Malcolm Turnbull is standing by his employment minister, despite calls for her to step aside over her office's role in tipping off media about police raids on the Australian Workers' Union.
Michaelia Cash says she hasn't considered resigning after admitting to giving wrong evidence to a Senate committee.
Senator Cash told the estimates committee on Wednesday on five occasions neither she nor her office had anything to do the media tipoff.
She also personally told the prime minister she had not been the leaker.
But on Wednesday evening she announced her senior media adviser had resigned after revealing he had informed journalists of the raids on the AWU's Sydney and Melbourne offices.
The minister refused to say whether quitting had been canvassed in a meeting with Mr Turnbull on Thursday morning.
"I will not be going into the ins and outs of the discussions I had with the prime minister," she told an estimates hearing.
Mr Turnbull stood by his minister following Labor calls for her to be sacked.
"Is it now the position of the government that staff can mislead their ministers, ministers can mislead the parliament and the minister will remain entirely unaccountable?" Labor leader Bill Shorten asked.
"How are your ministers meant to be running the country when they can't even run their office?"
Mr Turnbull said the minister had been misled by her senior media adviser's "wrongful conduct".
"Once her staffer told her the truth and made the admission that he had done the wrong thing, she corrected the record. She acted entirely properly," Mr Turnbull told parliament.
Labor unsuccessfully brought on a motion in parliament calling on the prime minister to sack the minister.
It was revealed on Thursday that Justice Minister Michael Keenan's office was advised by federal police just before the search warrants were executed on Tuesday.
Mr Keenan said it was usual practice for such advice to be received.
"The AFP advised my office of the intention to execute search warrants immediately prior to them being executed, as is usual practice," Mr Keenan told AAP.
The minister was briefed shortly afterwards, as was Mr Turnbull's office.
The comment came as Australian Federal Police commissioner Andrew Colvin rejected claims his officers had been used as political pawns.
AFP officers executed the warrants which had been sought by the Registered Organisations Commission to ensure documents weren't tampered with or destroyed.
The ROC told the estimates hearing on Wednesday night the AWU had refused to hand over all the documents it had requested.
The commission is investigating $200,000 in donations made by the AWU, including $100,000 given to activist group GetUp in the 2005/06 financial year while Bill Shorten was the union's secretary.

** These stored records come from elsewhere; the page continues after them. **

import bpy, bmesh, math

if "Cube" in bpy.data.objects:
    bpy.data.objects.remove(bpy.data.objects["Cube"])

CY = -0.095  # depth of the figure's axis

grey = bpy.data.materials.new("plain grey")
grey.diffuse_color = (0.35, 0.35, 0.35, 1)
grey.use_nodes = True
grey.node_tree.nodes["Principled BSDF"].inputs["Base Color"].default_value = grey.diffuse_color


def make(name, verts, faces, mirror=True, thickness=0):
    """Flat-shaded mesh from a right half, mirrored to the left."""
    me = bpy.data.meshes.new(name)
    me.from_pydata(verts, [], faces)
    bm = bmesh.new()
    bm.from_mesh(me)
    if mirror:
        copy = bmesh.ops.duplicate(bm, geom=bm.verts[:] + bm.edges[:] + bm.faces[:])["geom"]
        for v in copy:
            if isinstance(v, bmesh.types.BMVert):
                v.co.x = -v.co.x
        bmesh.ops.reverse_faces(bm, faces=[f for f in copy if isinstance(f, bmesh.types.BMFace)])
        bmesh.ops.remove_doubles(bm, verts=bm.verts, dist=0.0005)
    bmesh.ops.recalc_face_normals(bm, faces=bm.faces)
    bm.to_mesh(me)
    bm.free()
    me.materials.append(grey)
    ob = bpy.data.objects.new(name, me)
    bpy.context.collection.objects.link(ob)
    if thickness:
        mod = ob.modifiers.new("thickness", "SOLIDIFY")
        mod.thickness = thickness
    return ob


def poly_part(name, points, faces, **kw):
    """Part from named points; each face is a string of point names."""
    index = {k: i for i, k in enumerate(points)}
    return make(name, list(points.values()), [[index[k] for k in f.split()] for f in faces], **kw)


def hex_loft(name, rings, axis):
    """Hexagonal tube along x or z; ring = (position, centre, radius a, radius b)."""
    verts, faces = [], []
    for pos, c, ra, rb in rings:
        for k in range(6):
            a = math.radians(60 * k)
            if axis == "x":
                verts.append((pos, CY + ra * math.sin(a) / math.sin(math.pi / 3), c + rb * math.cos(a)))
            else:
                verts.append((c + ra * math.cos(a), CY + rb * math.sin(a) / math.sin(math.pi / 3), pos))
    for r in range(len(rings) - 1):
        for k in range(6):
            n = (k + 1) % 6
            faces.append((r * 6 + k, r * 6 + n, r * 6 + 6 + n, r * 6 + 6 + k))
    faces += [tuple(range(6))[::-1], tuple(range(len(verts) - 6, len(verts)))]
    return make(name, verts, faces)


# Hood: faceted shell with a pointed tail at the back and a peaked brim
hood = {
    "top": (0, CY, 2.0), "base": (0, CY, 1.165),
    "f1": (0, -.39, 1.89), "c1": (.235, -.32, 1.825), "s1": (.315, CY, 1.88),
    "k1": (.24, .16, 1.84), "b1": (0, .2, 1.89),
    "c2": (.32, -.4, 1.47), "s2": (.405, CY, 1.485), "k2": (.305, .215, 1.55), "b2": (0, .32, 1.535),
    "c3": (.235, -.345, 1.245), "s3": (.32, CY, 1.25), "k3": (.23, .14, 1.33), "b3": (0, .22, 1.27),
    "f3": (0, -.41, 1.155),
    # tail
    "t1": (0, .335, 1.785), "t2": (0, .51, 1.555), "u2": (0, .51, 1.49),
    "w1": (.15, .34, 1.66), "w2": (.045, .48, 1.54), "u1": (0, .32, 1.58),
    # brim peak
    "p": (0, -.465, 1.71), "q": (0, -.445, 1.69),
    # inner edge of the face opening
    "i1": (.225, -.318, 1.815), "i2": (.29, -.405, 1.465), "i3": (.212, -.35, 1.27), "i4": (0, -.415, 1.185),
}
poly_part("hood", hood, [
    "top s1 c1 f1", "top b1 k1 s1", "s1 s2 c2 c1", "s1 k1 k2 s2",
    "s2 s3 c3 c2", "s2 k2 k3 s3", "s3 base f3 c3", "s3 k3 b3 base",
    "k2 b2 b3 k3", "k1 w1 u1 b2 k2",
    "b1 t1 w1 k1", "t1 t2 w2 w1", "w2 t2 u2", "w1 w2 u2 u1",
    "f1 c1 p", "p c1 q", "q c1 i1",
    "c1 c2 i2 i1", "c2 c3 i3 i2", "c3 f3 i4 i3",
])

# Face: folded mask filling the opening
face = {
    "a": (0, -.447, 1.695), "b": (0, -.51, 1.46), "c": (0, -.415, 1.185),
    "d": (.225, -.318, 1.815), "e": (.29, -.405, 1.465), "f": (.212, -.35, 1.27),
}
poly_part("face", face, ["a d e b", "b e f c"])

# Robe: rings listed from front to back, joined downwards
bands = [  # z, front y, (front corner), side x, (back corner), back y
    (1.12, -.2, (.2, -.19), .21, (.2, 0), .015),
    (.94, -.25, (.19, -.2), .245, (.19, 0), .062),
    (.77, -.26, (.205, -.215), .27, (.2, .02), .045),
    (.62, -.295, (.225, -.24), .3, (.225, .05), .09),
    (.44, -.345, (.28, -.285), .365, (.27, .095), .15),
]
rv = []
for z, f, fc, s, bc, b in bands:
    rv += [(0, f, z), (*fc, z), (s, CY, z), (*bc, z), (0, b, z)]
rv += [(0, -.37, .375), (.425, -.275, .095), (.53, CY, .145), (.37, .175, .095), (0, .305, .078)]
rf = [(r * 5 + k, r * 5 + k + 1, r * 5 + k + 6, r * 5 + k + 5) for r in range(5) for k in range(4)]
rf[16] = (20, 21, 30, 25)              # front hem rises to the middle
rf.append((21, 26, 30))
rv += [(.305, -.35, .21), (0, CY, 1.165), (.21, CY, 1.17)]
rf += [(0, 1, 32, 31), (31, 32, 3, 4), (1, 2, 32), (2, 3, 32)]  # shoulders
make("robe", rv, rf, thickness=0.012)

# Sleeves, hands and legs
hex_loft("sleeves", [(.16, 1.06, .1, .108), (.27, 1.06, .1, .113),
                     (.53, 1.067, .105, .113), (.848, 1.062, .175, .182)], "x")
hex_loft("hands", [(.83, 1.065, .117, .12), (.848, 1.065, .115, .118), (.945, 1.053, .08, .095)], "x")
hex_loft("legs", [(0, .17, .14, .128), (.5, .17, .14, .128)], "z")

"The AFP makes all its operational decisions independently, based on experience, operational priorities and the law," Mr Colvin said in a statement.
"The AFP prides itself on its independence and integrity, and has a proven track record of these values while operating under the remit of eight individual prime ministers and their governments since it was founded in 1979."
The AWU has lodged a freedom of information request with Senator Cash's office to try and determine exactly when she learned about the raids.
The union has requested any correspondence between the senator, her office and the ROC in addition to any correspondence between the minister and relevant staff members, including text messages, emails and phone lists.